Australia's Shonky Awards have recently named and shamed this year's worst commercial products, but while their criticism is usually rightfully deserved, could we say the same for camel milk? The alternative to cow's milk has received negative media attention for apparently claiming to be a treatment for autism and other conditions, but this may be a lesson in doing your own research instead of thinking as the media tells you to.
Autism is a neurodevelopmental disorder that impairs social and communication skills. It has also been associated with autoimmune disease, gastrointestinal issues such as dysbiosis and mental retardation. Sadly, the prevalence of autism in the USA has risen to 1 in 88 children; in comparison, Saudi Arabia only has a rate of 6 in 1000 children. It is understandable that parents often get emotional when any evidence emerges that something, usually inflammatory, could contribute to autism, but we have to find the root cause of these problems, no matter how guilt-inducing.
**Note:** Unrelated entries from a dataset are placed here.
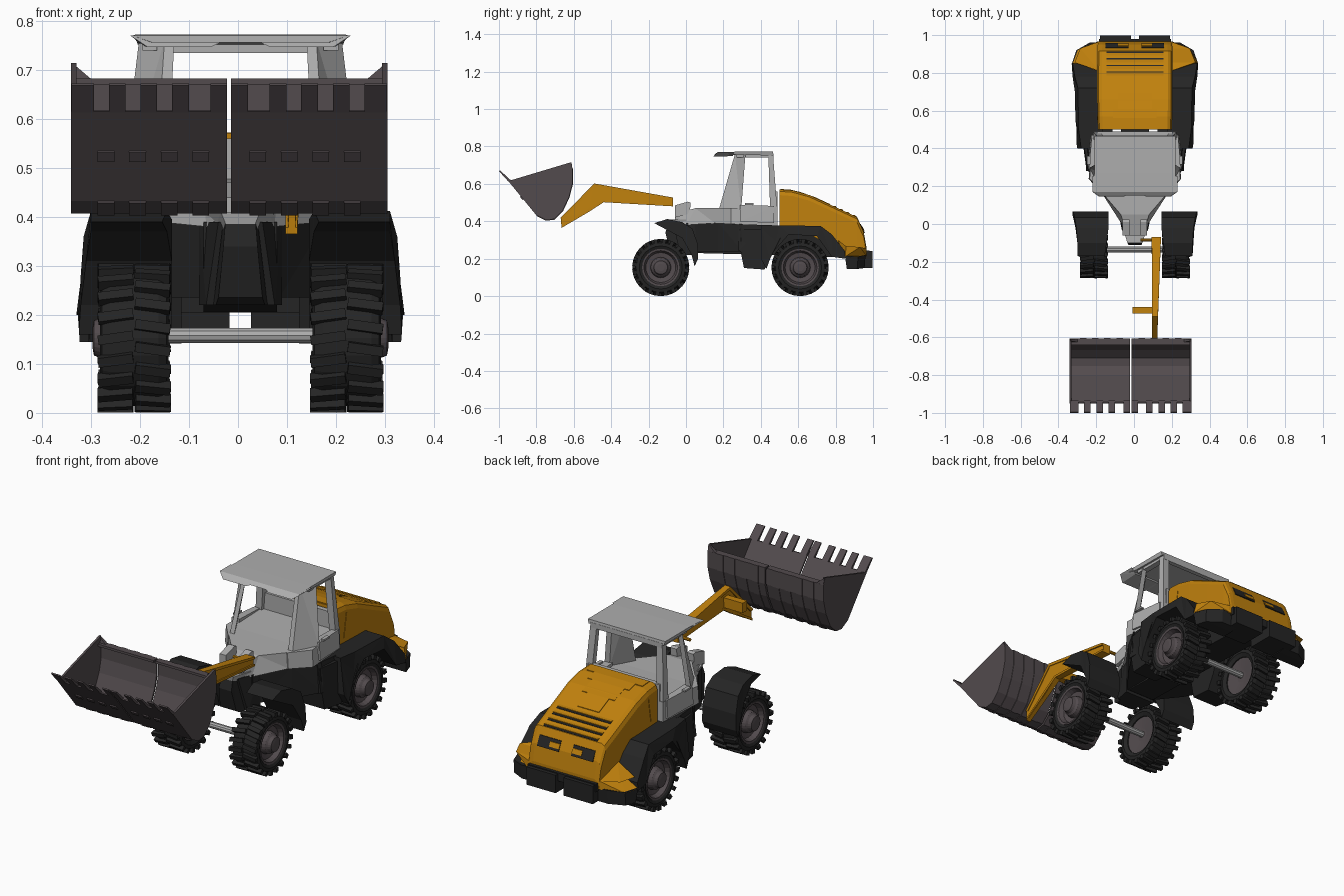
import bpy, bmesh
from math import pi, cos, sin, radians
from mathutils import Matrix

CX = 0.005          # centre line of the machine


def mat(name, c):
    m = bpy.data.materials.new(name)
    m.diffuse_color = (*c, 1)
    return m


ORANGE = mat("orange_paint", (0.53, 0.22, 0.004))
BLACK = mat("black_plastic", (0.018, 0.018, 0.018))
STEEL = mat("brown_steel", (0.085, 0.07, 0.075))
GREY = mat("cab_grey", (0.42, 0.42, 0.42))


def finish(name, bm, m):
    bmesh.ops.recalc_face_normals(bm, faces=bm.faces)
    me = bpy.data.meshes.new(name)
    bm.to_mesh(me)
    bm.free()
    me.materials.append(m)
    ob = bpy.data.objects.new(name, me)
    bpy.context.collection.objects.link(ob)
    return ob


def loft(name, rings, m, closed=False):
    """Skin equal rings of points; cap the ends unless closed."""
    bm = bmesh.new()
    vs = [[bm.verts.new(p) for p in r] for r in rings]
    n = len(vs[0])
    for a, b in zip(vs, vs[1:] + (vs[:1] if closed else [])):
        for i in range(n):
            j = (i + 1) % n
            bm.faces.new((a[i], a[j], b[j], b[i]))
    if not closed:
        caps = [bm.faces.new(vs[0]), bm.faces.new(vs[-1])]
        bmesh.ops.triangulate(bm, faces=caps)
    return finish(name, bm, m)


def slab(name, pts, xa, xb, m, s=1, cx=CX):
    """Side profile (y, z) spanning x from xa to xb (numbers or one per point)."""
    lst = lambda v: v if isinstance(v, (list, tuple)) else [v] * len(pts)
    return loft(name, [[(cx + s * x, y, z) for x, (y, z) in zip(lst(v), pts)]
                       for v in (xa, xb)], m)


def box(name, x0, x1, y0, y1, z0, z1, m, s=1):
    return slab(name, [(y0, z0), (y1, z0), (y1, z1), (y0, z1)], x0, x1, m, s)


def lathe(name, prof, x, y, z, s, m, n=24, closed=False):
    """Spin (x offset, radius) profile round an axis along x."""
    return loft(name, [[(x + s * o, y + r * cos(2 * pi * i / n), z + r * sin(2 * pi * i / n))
                        for i in range(n)] for o, r in prof], m, closed)


# Wheels: tyre, staggered lugs, dished rim
def wheel(tag, s, y):
    x, z = CX + s * 0.217, 0.153
    lathe(tag + "_tyre", [(-.06, .095), (-.07, .115), (-.066, .132), (-.05, .139), (.05, .139),
                          (.066, .132), (.07, .115), (.06, .095)], x, y, z, s, BLACK, closed=True)
    bm = bmesh.new()
    for row in (-1, 1):
        for i in range(20):
            a = 2 * pi * (i + (0.5 if row > 0 else 0)) / 20
            bmesh.ops.create_cube(bm, size=1, matrix=Matrix.Translation((x, y, z))
                                  @ Matrix.Rotation(a, 4, 'X')
                                  @ Matrix.Translation((row * .038, 0, .141))
                                  @ Matrix.Rotation(row * radians(-8), 4, 'Z')
                                  @ Matrix.Diagonal((.072, .020, .022, 1)))
    finish(tag + "_tread", bm, BLACK)
    lathe(tag + "_rim", [(-.045, .03), (-.055, .1), (.066, .1), (.064, .09), (.04, .08), (.035, .055),
                         (.058, .05), (.066, .042), (.082, .036), (.085, .02)], x, y, z, s, STEEL)


for end, y in (("front", -0.135), ("rear", 0.61)):
    for side, s in (("left", -1), ("right", 1)):
        wheel(f"{end}_{side}_wheel", s, y)
    lathe(end + "_axle", [(-.17, .016), (.17, .016)], CX, y, .158, 1, GREY, 10)

# Central chassis and front frame
slab("center_chassis", [(.0, .39), (.5, .37), (.88, .30), (.88, .205), (.45, .22), (.06, .23), (0, .26)],
     -.075, .075, BLACK)
slab("front_frame", [(-.11, .34), (-.09, .40), (.05, .40), (.05, .22), (-.06, .22), (-.085, .235)],
     [-.035, -.03, -.05, -.07, -.05, -.045], [.035, .03, .05, .07, .05, .045], BLACK)
for s in (-1, 1):
    slab("front_frame_cheek", [(-.07, .39), (.05, .39), (.05, .22), (-.03, .22)],
         [.035, .07, .07, .055], [.045, .085, .085, .07], BLACK, s)

# Fenders, side skirts and steps
for s in (-1, 1):
    slab("front_fender", [(-.17, .39), (-.10, .412), (-.02, .395), (.035, .36), (.062, .28), (.065, .2),
                          (.046, .16), (.03, .22), (-.02, .31), (-.09, .37)],
         [.16, .15, .14, .14, .14, .14, .14, .14, .14, .15],
         [.305, .305, .31, .32, .326, .33, .33, .326, .315, .305], BLACK, s)
    slab("side_skirt_front", [(.04, .40), (.17, .395), (.30, .385), (.30, .24), (.17, .235), (.05, .235)],
         .0, [.08, .175, .25, .26, .175, .08], BLACK, s)
    slab("step_tank", [(.29, .36), (.29, .25), (.31, .15), (.42, .142), (.46, .22), (.50, .36)],
         .12, [.25, .257, .26, .275, .29, .285], BLACK, s)
    slab("upper_step", [(.40, .375), (.40, .20), (.43, .145), (.45, .2), (.50, .3), (.53, .37)], .2,
         [.285, .305, .31, .31, .31, .298], BLACK, s)
    slab("rear_fender", [(.40, .38), (.50, .378), (.72, .375), (.78, .33), (.85, .24), (.85, .2), (.78, .21),
                         (.70, .32), (.55, .33), (.47, .24), (.40, .24)],
         .17, [.285, .298, .302, .318, .33, .335, .33, .318, .315, .305, .295], BLACK, s)
    slab("skirt_link", [(.28, .385), (.42, .38), (.42, .24), (.28, .24)], .17, [.24, .25, .26, .26], BLACK, s)
    # Orange corner wing above the counterweight
    slab("rear_wing", [(.81, .30), (.855, .268), (.93, .262), (.962, .255), (.965, .215), (.92, .208), (.853, .212)],
         .17, [.19, .32, .29, .2, .2, .31, .333], ORANGE, s)
    slab("counterweight_side", [(.85, .215), (.92, .212), (.96, .22), (.955, .15), (.915, .145), (.86, .145)],
         .15, [.333, .31, .24, .24, .31, .328], BLACK, s)
    box("counterweight_block", .022, .185, .86, .998, .15, .24, BLACK, s)
box("counterweight_bridge", -.19, .19, .84, .98, .205, .245, BLACK)

# Engine hood with chamfered top edges
hood = [(.50, .37, .57, .196), (.57, .36, .565, .198), (.66, .33, .54, .2), (.79, .26, .48, .2),
        (.915, .235, .422, .199), (.95, .23, .345, .197), (.965, .22, .26, .195)]
loft("engine_hood", [[(CX + x, y, z) for x, z in
                      ((w, zb), (w, zt - .03), (w - .008, zt - .01), (w - .025, zt), (.025 - w, zt),
                       (.008 - w, zt - .01), (-w, zt - .03), (-w, zb))] for y, zb, zt, w in hood], ORANGE)
# Hood louvres: dark slot with a raised lip in front
for y in (.795, .83, .865, .90):
    z = .48 - (y - .79) * .464
    slab("hood_louvre", [(y - .009, z - .005), (y + .006, z - .01), (y + .006, z + .003), (y - .009, z + .005)],
         -.15, .15, ORANGE)
    slab("louvre_shadow", [(y + .006, z - .01), (y + .013, z - .013), (y + .013, z - .004), (y + .006, z)],
         -.15, .15, BLACK)


# Stepped centre panel on the hood, rear vents, side lines
def hood_z(y):
    for (y0, _, z0, _), (y1, _, z1, _) in zip(hood, hood[1:]):
        if y <= y1:
            return z0 + (z1 - z0) * (y - y0) / (y1 - y0)


for w, y0, y1 in ((.155, .505, .56), (.115, .56, .61), (.09, .61, .69), (.06, .69, .77)):
    a, b = hood_z(y0), hood_z(y1)
    slab("hood_panel_step", [(y0, a - .01), (y0, a + .003), (y1, b + .003), (y1, b - .01)], -w, w, ORANGE)
for s in (-1, 1):
    slab("rear_vent", [(.926, .385), (.946, .338), (.957, .338), (.9345, .385)], .035, .155, BLACK, s)
    slab("vent_bar", [(.926, .372), (.935, .35), (.9545, .35), (.944, .372)], .035, .09, ORANGE, s)
    slab("side_intake_line", [(.55, .40), (.57, .52), (.575, .52), (.556, .40)], .18, .2, ORANGE, s)

# Cab: base, nose, rear wall, pillars, doors, roof
slab("cab_base", [(.15, .39), (.24, .385), (.49, .375), (.49, .478), (.24, .47), (.15, .47)],
     [-.17, -.245, -.22, -.22, -.24, -.165], [.17, .245, .22, .22, .24, .165], GREY)
slab("cab_nose", [(-.06, .40), (-.06, .44), (.05, .47), (.155, .47), (.155, .39), (0, .38)],
     [-.04, -.04, -.075, -.165, -.17, -.07], [.04, .04, .075, .165, .17, .07], GREY)
slab("nose_wedge", [(-.10, .41), (-.09, .36), (0, .37), (0, .41)],
     [-.04, -.02, -.055, -.07], [.04, .02, .055, .07], GREY)
box("cab_rear_wall", -.2, .2, .465, .49, .47, .56, GREY)
box("roof_rear_beam", -.2, .2, .445, .468, .735, .76, GREY)
for s in (-1, 1):
    slab("arm_tower", [(-.06, .42), (-.06, .485), (.01, .505), (.025, .50), (.02, .44)],
         .03, .065, GREY, s)
    slab("front_pillar", [(.175, .46), (.262, .76), (.318, .76), (.295, .46)],
         [.15, .135, .18, .215], [.175, .155, .207, .243], GREY, s)
    slab("rear_pillar", [(.45, .46), (.44, .76), (.465, .76), (.488, .46)],
         [.19, .165, .165, .185], [.223, .203, .2, .22], GREY, s)
    slab("door_sill", [(.29, .40), (.29, .488), (.47, .482), (.47, .39)], .2, [.25, .244, .228, .233], GREY, s)
    box("door_handle", .235, .253, .315, .36, .488, .497, GREY, s)
    box("roof_side_rail", .17, .2, .27, .46, .74, .76, GREY, s)
    slab("roof_half", [(.15, .756), (.17, .77), (.27, .772), (.465, .772), (.468, .752), (.27, .755)],
         0, [.18, .22, .215, .215, .21, .21], GREY, s)
    slab("roof_visor", [(.145, .747), (.17, .77), (.255, .77), (.25, .748)],
         [.06, .01, .01, .06], [.19, .225, .225, .195], GREY, s)

# Lifting arm: right side only, with raised flanges, cross stub and pin
arm = [(-.665, .365), (-.67, .42), (-.58, .51), (-.49, .602), (-.07, .527), (-.07, .48), (-.44, .502), (-.52, .45)]
slab("lift_arm", arm, [.098, .098, .098, .095, .088, .088, .092, .095],
     [.112, .112, .114, .118, .13, .13, .12, .117], ORANGE)
top = [(-.67, .42), (-.49, .602), (-.07, .527), (-.07, .515), (-.485, .586), (-.655, .414)]
slab("arm_top_flange", top, .09, [.116, .122, .138, .138, .122, .116], ORANGE)
slab("arm_bottom_flange", [(-.665, .365), (-.44, .502), (-.07, .48), (-.07, .49), (-.445, .514), (-.665, .378)],
     .092, [.116, .124, .138, .138, .124, .116], ORANGE)
slab("arm_cross_stub", [(-.475, .515), (-.475, .565), (-.44, .565), (-.44, .515)],
     -.012, .1, ORANGE)
lathe("arm_pin", [(.03, .008), (.125, .008)], CX, -.085, .505, 1, ORANGE, 8)

# Bucket: two mirrored shell halves, end plates, teeth, ribs and wear bars
BX = -0.018
shell = [(-.95, .615), (-.80, .432), (-.75, .407), (-.705, .412), (-.66, .455), (-.625, .53), (-.607, .60), (-.607, .682)]


def scaled(k):
    return [(-.78 + (y + .78) * k, .66 + (z - .66) * k) for y, z in shell]


for s in (-1, 1):
    slab("bucket_shell", shell + scaled(.95)[::-1], .004, .322, STEEL, s, BX)
    slab("bucket_end_plate", shell + [(-.62, .714)], .312, .323, STEEL, s, BX)
    slab("bucket_corner_gusset", [(-.625, .68), (-.607, .68), (-.612, .714), (-.62, .714)],
         [.28, .28, .32, .32], .322, STEEL, s, BX)
    slab("bucket_lip_top", [(-.607, .67), (-.64, .67), (-.64, .682), (-.607, .682)], .004, .32, STEEL, s, BX)
    for i in range(5):
        a = .004 + .0645 * i + (.014 if 0 < i < 5 else 0)
        b = a + (.034 if i < 4 else .046)
        slab("bucket_tooth", [(-.95, .613), (-1.0, .668), (-.994, .672), (-.935, .618)],
             a, min(b, .322), STEEL, s, BX)
    for i in range(4):
        x = .058 + .0645 * i
        rib = scaled(1.015)[1:]
        slab("bucket_rib", rib + shell[:0:-1], x - .017, x + .017, STEEL, s, BX)
        slab("bucket_wear_bar", [(-.888, .531), (-.872, .512), (-.867, .522), (-.88, .538)],
             x - .017, x + .017, STEEL, s, BX)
As there is a link between autism and immune dysfunction, there is also a link between camel milk and relief from autism. In this study, 60 autistic children were divided into three groups, where they received a different type of milk: raw camel milk, boiled camel milk or cow milk. Preference was given to children with known food allergies or intolerances. Parents were instructed to give 500mL of the assigned milk to their children every day for 2 weeks, and not add any other diet changes, supplements or drugs. Both the Childhood Autism Rating Scale (CARS) and the Wing Subgroups Questionnaire (WSQ) were used to measure symptom severity, and blood levels of antioxidants were also measured. After two weeks, the blood levels of glutathione, one of the three antioxidants, were significantly higher in the groups drinking camel milk. However, only those drinking boiled camel milk had significantly higher levels of superoxide dismutase, another key antioxidant. Myeloperoxidase, the third antioxidant enzyme, was also significantly higher in both camel milk groups. Low levels of antioxidant enzymes have been reported many times in autistic children, and the resulting oxidative stress has been linked to metabolic issues that affect neurodevelopment. The CARS scores were also, on average, significantly improved in both camel milk groups. In another Saudi study, this time on 65 children, consumption of camel milk for 2 weeks once again significantly improved CARS scores, as well as their scores on the Social Responsiveness Scale (SRS) and Autism Treatment Evaluation Checklist (ATEC).
So what is so special about camel milk? Camel milk has a unique composition compared to the milk of other ruminants. It is lower in fat, cholesterol and lactose than cows' milk; and higher in zinc, magnesium, calcium, potassium, copper, and vitamins A, B2, E and C. It has no beta-casein or beta-lactoglobulin, which are the main allergy triggers in cows' milk. Camel milk also contains immunoglobulins and enzymes that can help to rehabilitate the immune system and prevent further allergies. With scientific and anecdotal reports of autistic children improving after starting a gluten and casein-free diet, or after reducing inflammation, maybe camel milk is right for you or your child. However, with complex, chronic conditions such as autism, it is best to seek the advice of a naturopath in a clinical setting, where they can take a full case history.